    Scoob!

    ★★★

    As a pretty massive Scooby-Doo fan, it’s disappointing that I wasn’t able to see this one in the theater. The animation pops (I’m sure this would’ve looked great in 3D) and it provides some perfectly sufficient, light entertainment but I really expect better when studios are dealing with such a well-known property like this. It plays things a little too safe, with a forgettable turn from the solid voice cast and a few too many jokes falling flat. There are some fun moments and ideas but not much feels new here. It’s cute but Scooby-Doo deserves so much better.

    Grade: C+

    2020 RANKED

  • Won't You Be My Neighbor?

    Won't You Be My Neighbor?

    ★★★★½

    This film emulates it’s subject well because I can’t really find any flaws with it. The entire audience laughed and cried throughout and this is pretty much as feel-good as a documentary can be. The legendary humanitarian and his revolutionary little show deserved a proper film and Morgan Neville’s filmmaking style fits this subject perfectly.
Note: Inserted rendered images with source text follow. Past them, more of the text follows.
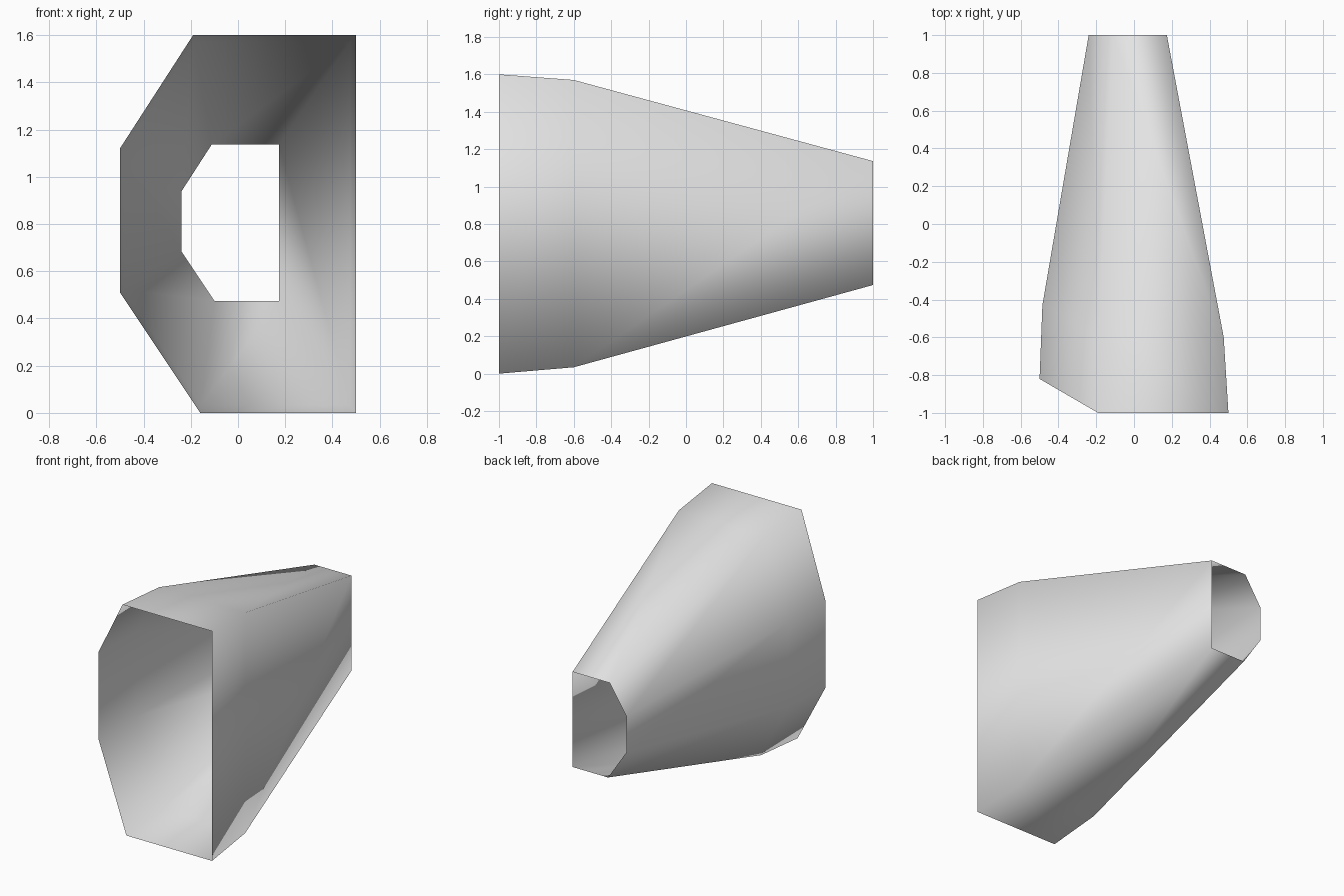
import bpy
import bmesh

default = bpy.data.objects.get("Cube")
if default:
    bpy.data.objects.remove(default, do_unlink=True)

# Six-sided cross-section (x, z about the axis); the chamfered side is -x
SECTION = [(0.5, -0.8), (0.5, 0.8), (-0.19, 0.8),
           (-0.5, 0.32), (-0.5, -0.29), (-0.16, -0.8)]

# Rings along the duct: y, scale, centre x, centre z, set-back of the -x side
RINGS = [(-1.0, 1.0, 0.0, 0.8, 0.18),
         (-0.6, 0.96, -0.005, 0.802, 0.17),
         (1.0, 0.414, -0.033, 0.805, 0.0)]


def add_ring(bm, y, scale, cx, cz, setback):
    return [bm.verts.new((cx + x * scale, y + (setback if x == -0.5 else 0), cz + z * scale))
            for x, z in SECTION]


# Plain grey material
grey = bpy.data.materials.new("light_grey")
grey.use_nodes = True
colour = (0.8, 0.8, 0.8, 1.0)
grey.diffuse_color = colour
grey.node_tree.nodes["Principled BSDF"].inputs["Base Color"].default_value = colour

# Open tapered duct, smooth across every edge
bm = bmesh.new()
rings = [add_ring(bm, *ring) for ring in RINGS]
count = len(SECTION)
for near, far in zip(rings, rings[1:]):
    for i in range(count):
        j = (i + 1) % count
        face = bm.faces.new((near[i], far[i], far[j], near[j]))
        face.smooth = True
bm.normal_update()

# Point the faces outward, judged by the flat +x wall
wall = max(bm.faces, key=lambda f: f.calc_center_median().x)
if wall.normal.x < 0:
    bmesh.ops.reverse_faces(bm, faces=bm.faces[:])

mesh = bpy.data.meshes.new("tapered_duct")
bm.to_mesh(mesh)
bm.free()
mesh.materials.append(grey)
duct = bpy.data.objects.new("tapered_duct", mesh)
bpy.context.collection.objects.link(duct)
The excellent footage often just speaks for itself and Neville makes wonderful use of the hundreds of hours he had at his disposal. The stories…